It seems like a no-brainer: if you don’t want to be fertile, you should be able to make that choice. However, this is a world where you can’t even get a haircut without being interrogated on whether your boyfriend gave you permission*. So you get things like this story in the Telegraph, about a clinic that offers the quick-and-easy Essure procedure to women.
A private clinic claims it is the first in the country to offer a “walk in – walk out” ten minute procedure which permanently renders a woman infertile.
But its efforts to market the procedure to women who want to make such decisions in secret has sparked a row among medical experts, who say it is an “unethical and cynical” attempt to encourage dishonesty in relationships.
Hee hee. “Row.” British people speak funny.
Anyway, I had a mixed response. My first response was “OMG WHERE IS THIS PLACE DO THEY TAKE SINGLE WOMEN,” immediately followed by “Britain. Crap.” My second (or third, whichever) response was “Wow, it must suck to be in a relationship where you feel like you have to go behind your guy’s back to take control of your health.
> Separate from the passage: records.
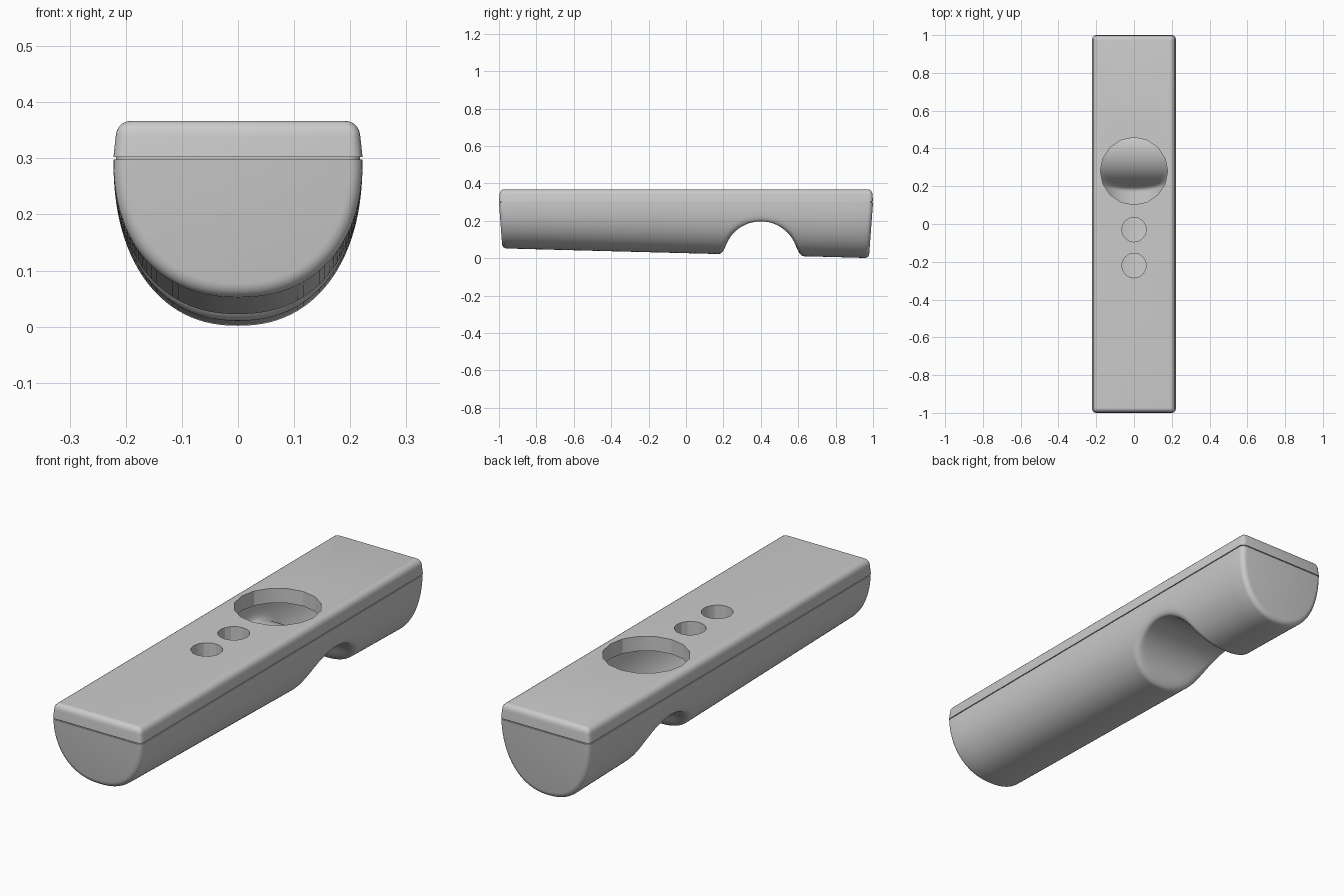
import bpy, bmesh, math

if "Cube" in bpy.data.objects:
    bpy.data.objects.remove(bpy.data.objects["Cube"])

RIM = 0.298      # top of the lower shell
HALF_W = 0.222
FILLET = 0.024


def smooth(ob, angle):
    bpy.ops.object.select_all(action='DESELECT')
    ob.select_set(True)
    bpy.context.view_layer.objects.active = ob
    bpy.ops.object.shade_smooth_by_angle(angle=math.radians(angle))


def finish(name, bm, angle=35):
    bmesh.ops.recalc_face_normals(bm, faces=bm.faces)
    me = bpy.data.meshes.new(name)
    bm.to_mesh(me)
    bm.free()
    ob = bpy.data.objects.new(name, me)
    bpy.context.collection.objects.link(ob)
    smooth(ob, angle)
    return ob


def arch_height(y):
    # finger notch: round arch across x, continued by steep straight feet
    r, lim = 0.2, 0.186
    d = abs(y - 0.4)
    if d < lim:
        return math.sqrt(r * r - d * d) - 0.003
    foot = math.sqrt(r * r - lim * lim)
    return foot - lim / foot * (d - lim) - 0.003


def smooth_max(a, b, k=0.05):
    h = max(k - abs(a - b), 0) / k
    return max(a, b) + h * h * k / 4


def section(bm, y, inset, count=56, n=2.25):
    # U-shaped cross-section, blended with the notch
    w, depth = HALF_W - inset, RIM - (0.027 - 0.026 * y) - inset
    ring = []
    for i in range(count + 1):
        t = math.pi * i / count
        c = math.cos(t)
        s = 0 if i in (0, count) else math.sin(t)
        x = math.copysign(w * abs(c) ** (2 / n), c)
        z = smooth_max(RIM - depth * s ** (2 / n), arch_height(y))
        lean = 0.022 * (RIM - z) / RIM * y ** 7
        ring.append(bm.verts.new((x, y - lean, z)))
    return ring


def bridge(bm, a, b, closed=False):
    for i in range(len(a) - (0 if closed else 1)):
        j = (i + 1) % len(a)
        bm.faces.new((a[i], a[j], b[j], b[i]))


# Lower shell: lofted sections with rounded ends
arc = [math.pi / 2 * i / 5 for i in range(6)]
ends = [(1 - FILLET * (1 - math.cos(a)), FILLET * (1 - math.sin(a))) for a in arc]
stations = [(-y, d) for y, d in ends]
stations += [(-0.9 + 0.1 * i, 0) for i in range(11)]
stations += [(0.14 + 0.008 * i, 0) for i in range(66)]
stations += [(0.7, 0), (0.8, 0), (0.9, 0)]
stations += list(reversed(ends))
bm = bmesh.new()
rings = [section(bm, y, d) for y, d in stations]
for a, b in zip(rings, rings[1:]):
    bridge(bm, a, b)
bm.faces.new(rings[0])
bm.faces.new(rings[-1])
# Recessed seam lip under the lid
rim_edges = [e for e in bm.edges if e.is_boundary]
for scale, lift in ((0.98, 0), (1, 0.006)):
    out = bmesh.ops.extrude_edge_only(bm, edges=rim_edges)['geom']
    rim_edges = [g for g in out if isinstance(g, bmesh.types.BMEdge)]
    for v in (g for g in out if isinstance(g, bmesh.types.BMVert)):
        v.co.x *= scale
        v.co.y *= 1 - (1 - scale) / 4
        v.co.z += lift
finish("lower_shell", bm)


def rounded_rectangle(bm, inset, z, corner=0.022, steps=4):
    ring = []
    r = max(corner - inset * 0.5, 0.006)
    for k, (sx, sy) in enumerate(((1, 1), (-1, 1), (-1, -1), (1, -1))):
        cx, cy = sx * (HALF_W - inset - r), sy * (1 - inset * 0.75 - r)
        for i in range(steps + 1):
            a = math.pi / 2 * (k + i / steps)
            ring.append(bm.verts.new((cx + r * math.cos(a), cy + r * math.sin(a), z)))
    return ring


# Lid: tapered plate with rounded top edges
bm = bmesh.new()
levels = [(0, 0.302)]
levels += [(0.004 + 0.028 * (1 - math.cos(a)), 0.339 + 0.028 * math.sin(a)) for a in arc]
rings = [rounded_rectangle(bm, d, z) for d, z in levels]
for a, b in zip(rings, rings[1:]):
    bridge(bm, a, b, closed=True)
bm.faces.new(rings[0])
bm.faces.new(rings[-1])
lid = finish("lid", bm)

# Openings in the lid: one large thumb hole, two button holes
for y, r in ((0.28, 0.178), (-0.03, 0.065), (-0.22, 0.065)):
    bpy.ops.mesh.primitive_cylinder_add(vertices=16, radius=r, depth=0.3, location=(0, y, 0.33))
    cutter = bpy.context.object
    cutter.name = "hole_cutter"
    cutter.hide_render = True
    mod = lid.modifiers.new("hole", 'BOOLEAN')
    mod.operation = 'DIFFERENCE'
    mod.solver = 'EXACT'
    mod.object = cutter
    bpy.context.view_layer.update()
    with bpy.context.temp_override(object=lid, active_object=lid, selected_objects=[lid]):
        bpy.ops.object.modifier_apply(modifier="hole")
    bpy.data.objects.remove(cutter)
smooth(lid, 35)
That can’t end good.”
Then you realize that yeah, it does suck to be in that sort of relationship. That’s the reality for a lot of people- they’re involved with an abusive partner who won’t rest until they get their way regarding children. When you realize that, you realize that such services are not only necessary, but long overdue.
But then, not all of the patients are in abusive relationships. Maybe they saw an opportunity to get a less meddlesome procedure and took it. Maybe they’re the abusers. Maybe they’re sluts or prostitutes or Satanists or bwap bwap bwap BESIDES THE POINT.
What does it matter the motive of the women? Why did this clinic choose to capitalize on secrecy in the first place? Why is there so much hand-wringing over women electing to be sterile?
Of course, if you’re a regular reader you know the answer already. It wasn’t that long ago that the birth control pill was only prescribed to married women who already had kids. The reason why it was that way for the pill, and it’s currently that way for permanent or semi-permanent sterilization procedures, is the same. It’s because we like to assume women are too dumb to make their own life choices. Especially choices that aren’t patriarchally correct.
I hope that Cadogan Clinic continues to offer convenient Essure procedures for any woman who wants them. Further, I hope more clinics follow their lead, in Britain and elsewhere.
*Seriously, what is up with this? I go get a haircut, the stylist always asks if my boyfriend/husband is OK with it. Not “are you sure” or even “do you have a boyfriend”, they just go ahead and assume I’m married to Captain Vidal. Is every stylist I go to a closet lesbian discreetly checking if I’m available? I am suspicious of this notion.